■ **WHAT THE EXERCISE ASKS**
Filter the records below down to lines containing "name".

[Source texts of formatted documents]
--------------------------------
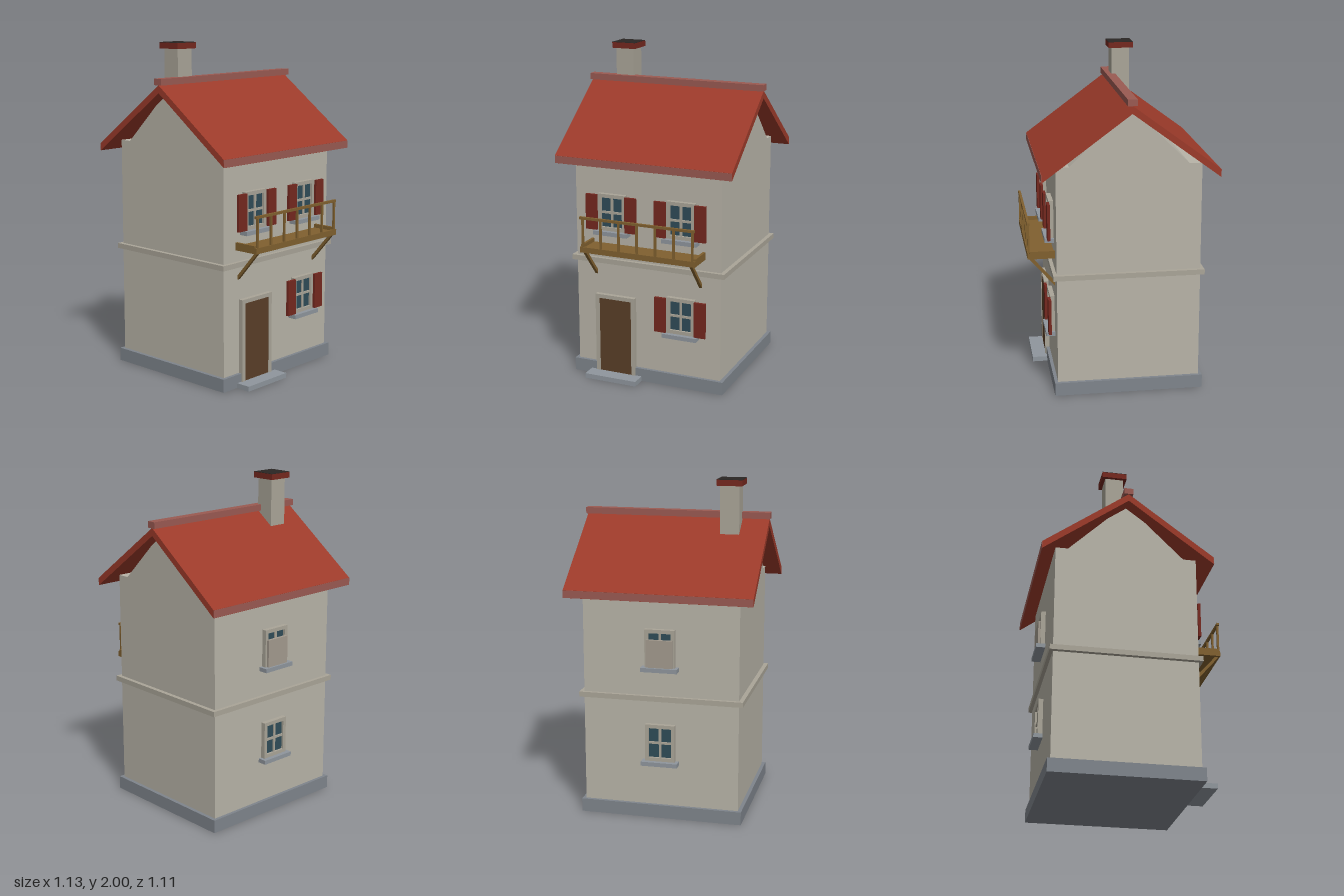
import * as THREE from 'three';

const FRONT = 0.393, BACK = -0.46, RIDGE_Z = -0.035;

const paint = (color) => new THREE.MeshStandardMaterial({ color });
const MAT = {
  wall: paint(0xb8b4a8), trim: paint(0xaaa598), stone: paint(0x7f858c), sill: paint(0x8f969d),
  roof: paint(0x9c3a2a), ridge: paint(0x9a5a52), shutter: paint(0x75281f), glass: paint(0x2f4c58),
  door: paint(0x5a3f28), wood: paint(0x80602f), soot: paint(0x2a2624), panel: paint(0xa39a8e),
};

// Box given by its extents along each axis
function box(name, mat, [x0, x1], [y0, y1], [z0, z1]) {
  const mesh = new THREE.Mesh(new THREE.BoxGeometry(x1 - x0, y1 - y0, z1 - z0), mat);
  mesh.position.set((x0 + x1) / 2, (y0 + y1) / 2, (z0 + z1) / 2);
  mesh.name = name;
  return mesh;
}

// Profile of [z, y] points extruded along x, centred on x = 0
function prism(name, mat, profile, width) {
  const shape = new THREE.Shape(profile.map(([z, y]) => new THREE.Vector2(z, y)));
  const geo = new THREE.ExtrudeGeometry(shape, { depth: width, bevelEnabled: false });
  geo.rotateY(-Math.PI / 2).translate(width / 2, 0, 0);
  const mesh = new THREE.Mesh(geo, mat);
  mesh.name = name;
  return mesh;
}

// Window standing on the local origin, facing +z, wall at z = 0
function makeWindow(name, { shutters = false, panel = false } = {}) {
  const g = new THREE.Group();
  g.name = name;
  const w = 0.09, h = 0.225, b = 0.022, d = 0.028;
  const outer = new THREE.Shape([[-w, 0], [w, 0], [w, h], [-w, h]].map((p) => new THREE.Vector2(...p)));
  outer.holes.push(new THREE.Path(
    [[-w + b, b], [-w + b, h - b], [w - b, h - b], [w - b, b]].map((p) => new THREE.Vector2(...p))));
  const frame = new THREE.Mesh(new THREE.ExtrudeGeometry(outer, { depth: d, bevelEnabled: false }), MAT.trim);
  frame.name = 'windowFrame';
  g.add(frame,
    box('windowGlass', MAT.glass, [-w + b, w - b], [b, h - b], [0, 0.014]),
    box('mullion', MAT.trim, [-0.007, 0.007], [b, h - b], [0.01, 0.022]),
    box('crossbar', MAT.trim, [-w + b, w - b], [h / 2 - 0.007, h / 2 + 0.007], [0.01, 0.022]),
    box('windowSill', MAT.sill, [-0.11, 0.11], [-0.025, 0], [0, 0.055]));
  if (shutters) for (const s of [-1, 1]) {
    g.add(box('shutter', MAT.shutter, [s * 0.127 - 0.036, s * 0.127 + 0.036], [0.003, 0.22], [0.026, 0.043]));
  }
  if (panel) g.add(box('windowPanel', MAT.panel, [-0.078, 0.078], [0, 0.165], [0.024, 0.042]));
  return g;
}

function makeRoof() {
  const g = new THREE.Group();
  g.name = 'roof';
  for (const s of [-1, 1]) {
    const edge = RIDGE_Z + s * 0.515;
    g.add(prism('roofSlope', MAT.roof,
      [[RIDGE_Z, 1.763], [edge, 1.382], [edge, 1.336], [RIDGE_Z, 1.717]], 1.118));
    // Pale strip along the eave
    g.add(box('eaveStrip', MAT.ridge, [-0.559, 0.559], [1.337, 1.381],
      s > 0 ? [edge - 0.001, edge + 0.002] : [edge - 0.002, edge + 0.001]));
  }
  g.add(box('ridgeCap', MAT.ridge, [-0.565, 0.565], [1.762, 1.8], [RIDGE_Z - 0.028, RIDGE_Z + 0.028]));
  return g;
}

function makeChimney() {
  const g = new THREE.Group();
  g.name = 'chimney';
  g.add(box('chimneyStack', MAT.trim, [-0.398, -0.283], [1.58, 1.965], [-0.15, -0.038]),
    box('chimneyCap', MAT.shutter, [-0.417, -0.265], [1.963, 1.998], [-0.171, -0.019]),
    box('chimneyTop', MAT.soot, [-0.417, -0.265], [1.998, 2.0], [-0.171, -0.019]));
  return g;
}

function makeDoor() {
  const g = new THREE.Group();
  g.name = 'doorway';
  g.add(box('doorLeaf', MAT.door, [-0.312, -0.102], [0.03, 0.503], [FRONT - 0.01, 0.417]),
    box('doorJamb', MAT.trim, [-0.338, -0.312], [0.03, 0.527], [FRONT - 0.01, 0.421]),
    box('doorJamb', MAT.trim, [-0.102, -0.078], [0.03, 0.527], [FRONT - 0.01, 0.421]),
    box('doorLintel', MAT.trim, [-0.312, -0.102], [0.503, 0.527], [FRONT - 0.01, 0.421]),
    box('doorStep', MAT.sill, [-0.375, -0.037], [0, 0.03], [FRONT, 0.505]));
  return g;
}

function makeBalcony() {
  const g = new THREE.Group();
  g.name = 'balcony';
  g.add(box('balconyDeck', MAT.wood, [-0.352, 0.352], [0.83, 0.85], [FRONT, 0.54]),
    box('deckFrontBoard', MAT.wood, [-0.368, 0.368], [0.826, 0.86], [0.537, 0.553]),
    box('handrail', MAT.wood, [-0.368, 0.362], [1.03, 1.045], [0.538, 0.553]));
  for (let i = -3; i <= 3; i++) {
    const x = i * 0.1165;
    g.add(box('baluster', MAT.wood, [x - 0.006, x + 0.006], [0.85, 1.032], [0.54, 0.552]));
  }
  for (const s of [-1, 1]) {
    g.add(box('deckSideBoard', MAT.wood, [s * 0.36 - 0.008, s * 0.36 + 0.008], [0.826, 0.872], [FRONT, 0.54]));
    // Diagonal bracket down to the wall
    const bracket = prism('balconyBracket', MAT.wood,
      [[0.548, 0.828], [0.526, 0.828], [FRONT - 0.003, 0.672], [FRONT - 0.003, 0.645]], 0.018);
    bracket.position.x = s * 0.34;
    g.add(bracket);
  }
  return g;
}

export function createModel() {
  const house = new THREE.Group();
  house.name = 'house';

  // Walls with gable ends, plinth and storey band
  house.add(
    prism('walls', MAT.wall, [[FRONT, 0.05], [FRONT, 1.4], [RIDGE_Z + 0.35, 1.4], [RIDGE_Z, 1.745],
      [RIDGE_Z - 0.35, 1.4], [BACK, 1.4], [BACK, 0.05]], 0.936),
    box('plinth', MAT.stone, [-0.49, 0.49], [0, 0.08], [-0.48, 0.413]),
    box('storeyBand', MAT.trim, [-0.494, 0.494], [0.726, 0.757], [-0.482, 0.415]));

  house.add(makeRoof(), makeChimney(), makeDoor(), makeBalcony());

  // Front windows with shutters
  for (const [x, y] of [[-0.222, 0.936], [0.222, 0.936], [0.222, 0.346]]) {
    const win = makeWindow('frontWindow', { shutters: true });
    win.position.set(x, y, FRONT);
    house.add(win);
  }
  // Back windows, the upper one partly covered
  for (const [y, panel] of [[0.36, false], [0.936, true]]) {
    const win = makeWindow('backWindow', { panel });
    win.position.set(0, y, BACK);
    win.rotation.y = Math.PI;
    house.add(win);
  }
  return house;
}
--------------------------------
■ **COMPLETED EXERCISE**
function box(name, mat, [x0, x1], [y0, y1], [z0, z1]) {
  mesh.name = name;
function prism(name, mat, profile, width) {
  mesh.name = name;
function makeWindow(name, { shutters = false, panel = false } = {}) {
  g.name = name;
  frame.name = 'windowFrame';
  g.name = 'roof';
  g.name = 'chimney';
  g.name = 'doorway';
  g.name = 'balcony';
  house.name = 'house';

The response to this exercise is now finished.